Microsoft recently set the Guinness World Record for the maximum number of developers (2500+) coding for a single event at a common location (in my hometown, Bangalore) for over 18 hours. I was a part of it and it was a lot of fun! We even had an anthem for the event :)
If you haven’t started yet, and want to be a part of this huge developer opportunity, you may like to have a look at some learning material to get started!
Going over the many applications that the participants built, I found a common issue that they faced.
They found it difficult to handle the snapped view.
Normally, the Windows Store App would run in a full-screen mode, and this is one of the good things about it. Your app gets the entire screen!

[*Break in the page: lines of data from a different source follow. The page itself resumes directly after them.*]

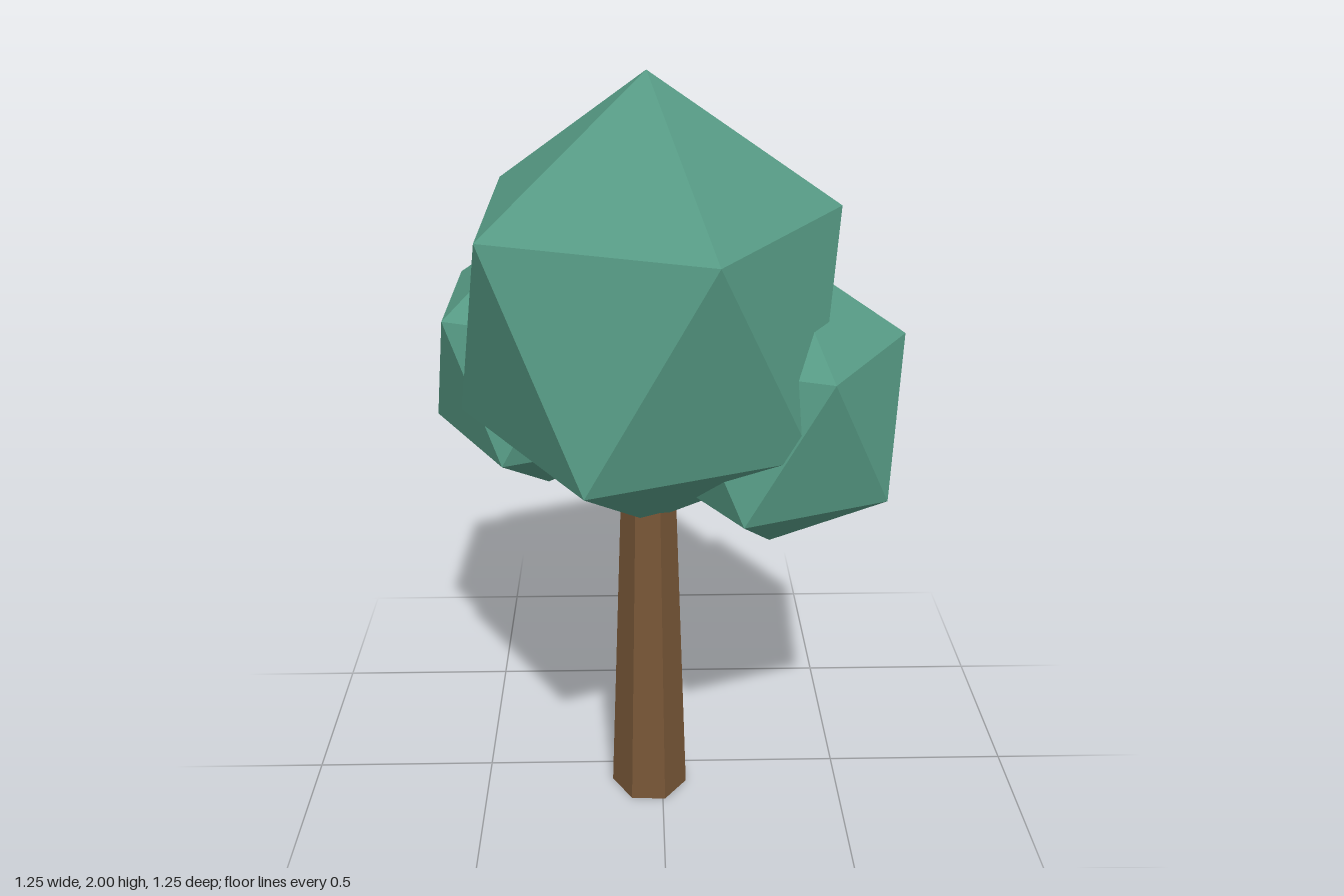
import * as THREE from 'three';

export function createModel() {
  const tree = new THREE.Group();
  tree.name = 'tree';

  const leafGreen = new THREE.MeshStandardMaterial({ color: 0x569a84, flatShading: true });
  leafGreen.name = 'leaf green';
  const barkBrown = new THREE.MeshStandardMaterial({ color: 0x775637, flatShading: true });
  barkBrown.name = 'bark brown';

  // Tapered seven-sided trunk, slightly oval, running up into the crown
  const trunkGeometry = new THREE.CylinderGeometry(0.66, 1, 1, 7, 1, false, 0.4);
  trunkGeometry.scale(0.108, 1, 0.13);
  const trunk = new THREE.Mesh(trunkGeometry, barkBrown);
  trunk.name = 'trunk';
  trunk.position.set(-0.036, 0.5, 0.06);
  tree.add(trunk);

  // Foliage clump: an icosahedron standing on one corner, stretched on each axis
  const addClump = (name, center, radii) => {
    const geometry = new THREE.IcosahedronGeometry(1, 0);
    geometry.rotateX(-Math.atan((1 + Math.sqrt(5)) / 2)); // one corner points up
    geometry.rotateY(Math.PI / 2); // an upper ring corner points to +x
    geometry.scale(...radii);
    const clump = new THREE.Mesh(geometry, leafGreen);
    clump.name = name;
    clump.position.set(...center);
    tree.add(clump);
  };

  addClump('mainCrown', [-0.038, 1.41, 0.06], [0.537, 0.59, 0.662]);
  addClump('leftClump', [0.29, 1.163, 0.06], [0.369, 0.405, 0.447]);
  addClump('backRightClump', [-0.32, 1.187, -0.243], [0.341, 0.387, 0.448]);

  return tree;
}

However, there are times when you’d like to keep an eye on your email or chat with a friend while working on another app.
Snapped view is a neat way of keeping your Windows Store app in foreground while you are working on something else. I use it very often with the Windows Mail app or the Messaging app, and it’s been very helpful.
Well, they started with the File –> New –> Project and started with a Blank App, as their app wasn’t really showing large amounts of data and was mostly a single page app.
The Blank App template comes with an innocent looking MainPage.xaml, which happens to be the culprit. This page is a simple page or a “Blank page”. As a result, you’ll actually have to put in some work to handle the changes in the orientation or the different views.
The easiest solution is to replace your MainPage.xaml with a new “Basic Page”.
It’s gonna give you the following prompt if this is the first time you are adding a Basic Page to a Blank App.
Go ahead and say Yes! After all, in Visual Studio we trust! :)
It adds some files which does all the hard work for us.
The LayoutAwarePage.cs is the base class that the "Basic Page” derives from. The Basic Page also helps us with the Back button and a nice page title, all styles applied!
It must be pretty obvious by now why the “Layout Aware Page” is important :)
But to really have fun working with it, open the “Device Window” from the “Design” menu.
You should be able to see the Devices pane as shown below. The different views are presented along with the Portrait Orientation and as you switch between these, the design surface shows the results.
If you are from WPF/Silverlight background, you would know the concept of Visual States. This is what handles the different orientations at runtime. As soon as you switch between the different views or change orientation, the appropriate Visual State is entered. Earlier, we used to rely on Expression Blend to deal with Visual States. With VS 2012, you get this built in, which is always fun!
You can now check the “Enable state recording” checkbox and start manipulating the properties of the UI elements so that they look elegant in the different views.
Here, I’m only changing the font size of the “pageTitle” TextBlock when we enter the FullScreenLandscape mode to 72px instead of 56px.
You can do some really fancy UI stuff like having a completely different grid layout and toggling visibility when views are switched. You get the general idea, don’t you! :)
Thanks for reading and happy coding!
PS: You can follow me on twitter at “_amarnit”, where I share some quick tips/learnings at times!